[[ Available data, beginning ]]

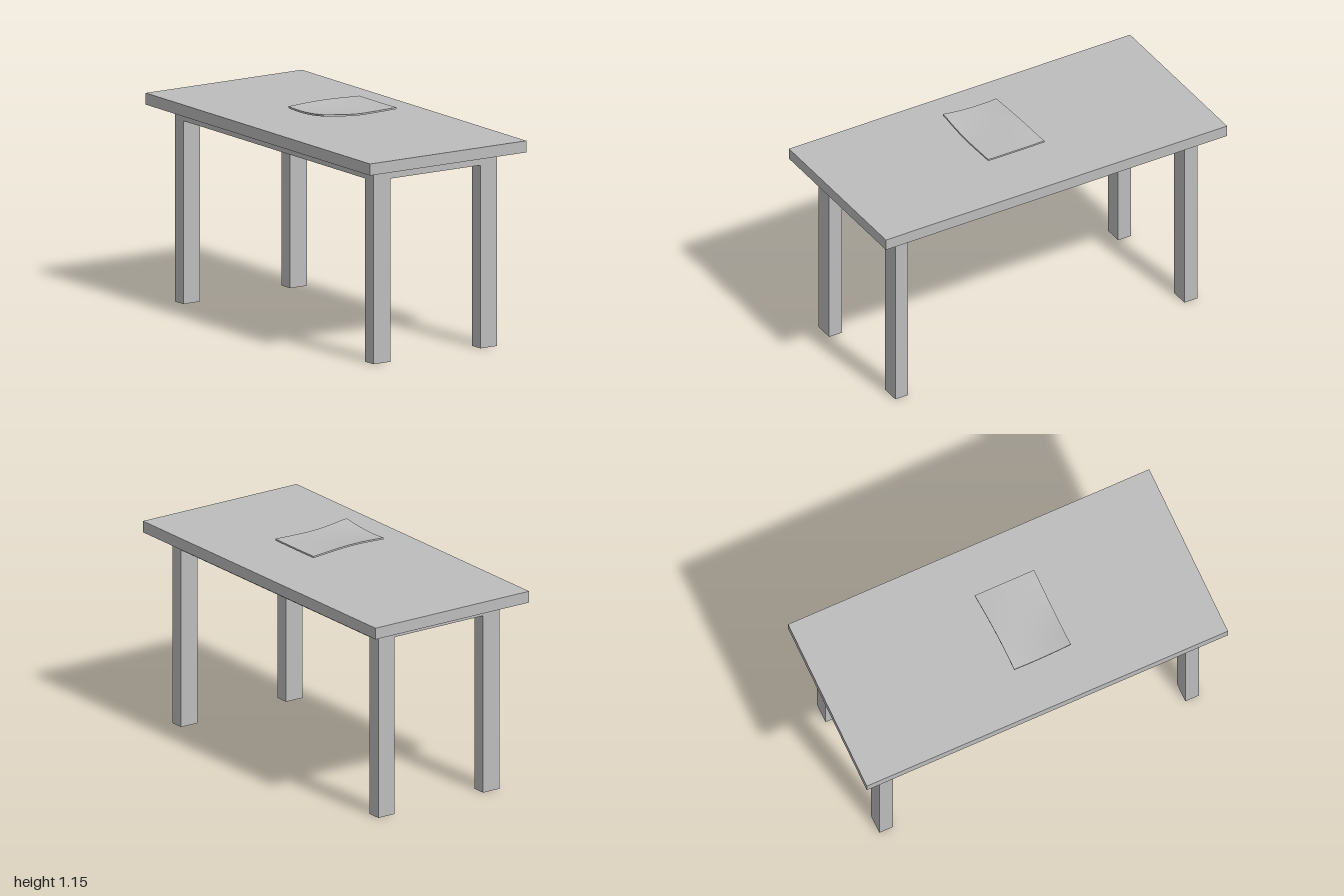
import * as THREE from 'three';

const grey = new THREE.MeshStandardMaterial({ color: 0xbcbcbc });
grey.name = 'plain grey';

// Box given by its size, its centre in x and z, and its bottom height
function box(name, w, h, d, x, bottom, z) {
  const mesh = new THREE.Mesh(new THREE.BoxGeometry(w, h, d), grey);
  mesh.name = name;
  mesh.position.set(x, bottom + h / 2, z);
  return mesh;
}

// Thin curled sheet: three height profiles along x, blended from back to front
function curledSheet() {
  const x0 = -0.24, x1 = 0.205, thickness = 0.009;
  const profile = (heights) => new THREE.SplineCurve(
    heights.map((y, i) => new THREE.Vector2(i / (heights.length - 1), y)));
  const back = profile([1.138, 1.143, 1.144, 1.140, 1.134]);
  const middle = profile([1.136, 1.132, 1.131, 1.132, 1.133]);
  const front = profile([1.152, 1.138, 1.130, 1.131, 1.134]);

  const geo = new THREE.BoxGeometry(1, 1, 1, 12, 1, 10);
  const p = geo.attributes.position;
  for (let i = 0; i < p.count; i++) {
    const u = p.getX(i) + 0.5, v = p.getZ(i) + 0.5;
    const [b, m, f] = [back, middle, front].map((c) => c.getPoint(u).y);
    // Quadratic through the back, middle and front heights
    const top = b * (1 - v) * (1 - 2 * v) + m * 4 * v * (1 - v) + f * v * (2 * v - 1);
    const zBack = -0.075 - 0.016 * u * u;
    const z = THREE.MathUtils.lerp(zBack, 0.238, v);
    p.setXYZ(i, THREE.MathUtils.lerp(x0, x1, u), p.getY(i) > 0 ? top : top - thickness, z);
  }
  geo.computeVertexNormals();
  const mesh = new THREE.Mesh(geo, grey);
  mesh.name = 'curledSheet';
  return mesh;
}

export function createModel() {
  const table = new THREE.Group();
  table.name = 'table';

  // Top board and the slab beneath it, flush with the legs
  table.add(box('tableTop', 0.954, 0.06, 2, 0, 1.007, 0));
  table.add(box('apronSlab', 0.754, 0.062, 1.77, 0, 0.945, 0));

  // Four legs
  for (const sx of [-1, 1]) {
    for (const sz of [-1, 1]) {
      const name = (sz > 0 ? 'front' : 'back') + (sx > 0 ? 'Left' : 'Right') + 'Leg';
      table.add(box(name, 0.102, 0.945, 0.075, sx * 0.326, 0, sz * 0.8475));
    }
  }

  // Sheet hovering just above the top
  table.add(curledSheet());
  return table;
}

[[ Available data, end ]]

§ Task
Each record should be written out again exactly, though without its pictures.

§ Result of the exercise
import * as THREE from 'three';

const grey = new THREE.MeshStandardMaterial({ color: 0xbcbcbc });
grey.name = 'plain grey';

// Box given by its size, its centre in x and z, and its bottom height
function box(name, w, h, d, x, bottom, z) {
  const mesh = new THREE.Mesh(new THREE.BoxGeometry(w, h, d), grey);
  mesh.name = name;
  mesh.position.set(x, bottom + h / 2, z);
  return mesh;
}

// Thin curled sheet: three height profiles along x, blended from back to front
function curledSheet() {
  const x0 = -0.24, x1 = 0.205, thickness = 0.009;
  const profile = (heights) => new THREE.SplineCurve(
    heights.map((y, i) => new THREE.Vector2(i / (heights.length - 1), y)));
  const back = profile([1.138, 1.143, 1.144, 1.140, 1.134]);
  const middle = profile([1.136, 1.132, 1.131, 1.132, 1.133]);
  const front = profile([1.152, 1.138, 1.130, 1.131, 1.134]);

  const geo = new THREE.BoxGeometry(1, 1, 1, 12, 1, 10);
  const p = geo.attributes.position;
  for (let i = 0; i < p.count; i++) {
    const u = p.getX(i) + 0.5, v = p.getZ(i) + 0.5;
    const [b, m, f] = [back, middle, front].map((c) => c.getPoint(u).y);
    // Quadratic through the back, middle and front heights
    const top = b * (1 - v) * (1 - 2 * v) + m * 4 * v * (1 - v) + f * v * (2 * v - 1);
    const zBack = -0.075 - 0.016 * u * u;
    const z = THREE.MathUtils.lerp(zBack, 0.238, v);
    p.setXYZ(i, THREE.MathUtils.lerp(x0, x1, u), p.getY(i) > 0 ? top : top - thickness, z);
  }
  geo.computeVertexNormals();
  const mesh = new THREE.Mesh(geo, grey);
  mesh.name = 'curledSheet';
  return mesh;
}

export function createModel() {
  const table = new THREE.Group();
  table.name = 'table';

  // Top board and the slab beneath it, flush with the legs
  table.add(box('tableTop', 0.954, 0.06, 2, 0, 1.007, 0));
  table.add(box('apronSlab', 0.754, 0.062, 1.77, 0, 0.945, 0));

  // Four legs
  for (const sx of [-1, 1]) {
    for (const sz of [-1, 1]) {
      const name = (sz > 0 ? 'front' : 'back') + (sx > 0 ? 'Left' : 'Right') + 'Leg';
      table.add(box(name, 0.102, 0.945, 0.075, sx * 0.326, 0, sz * 0.8475));
    }
  }

  // Sheet hovering just above the top
  table.add(curledSheet());
  return table;
}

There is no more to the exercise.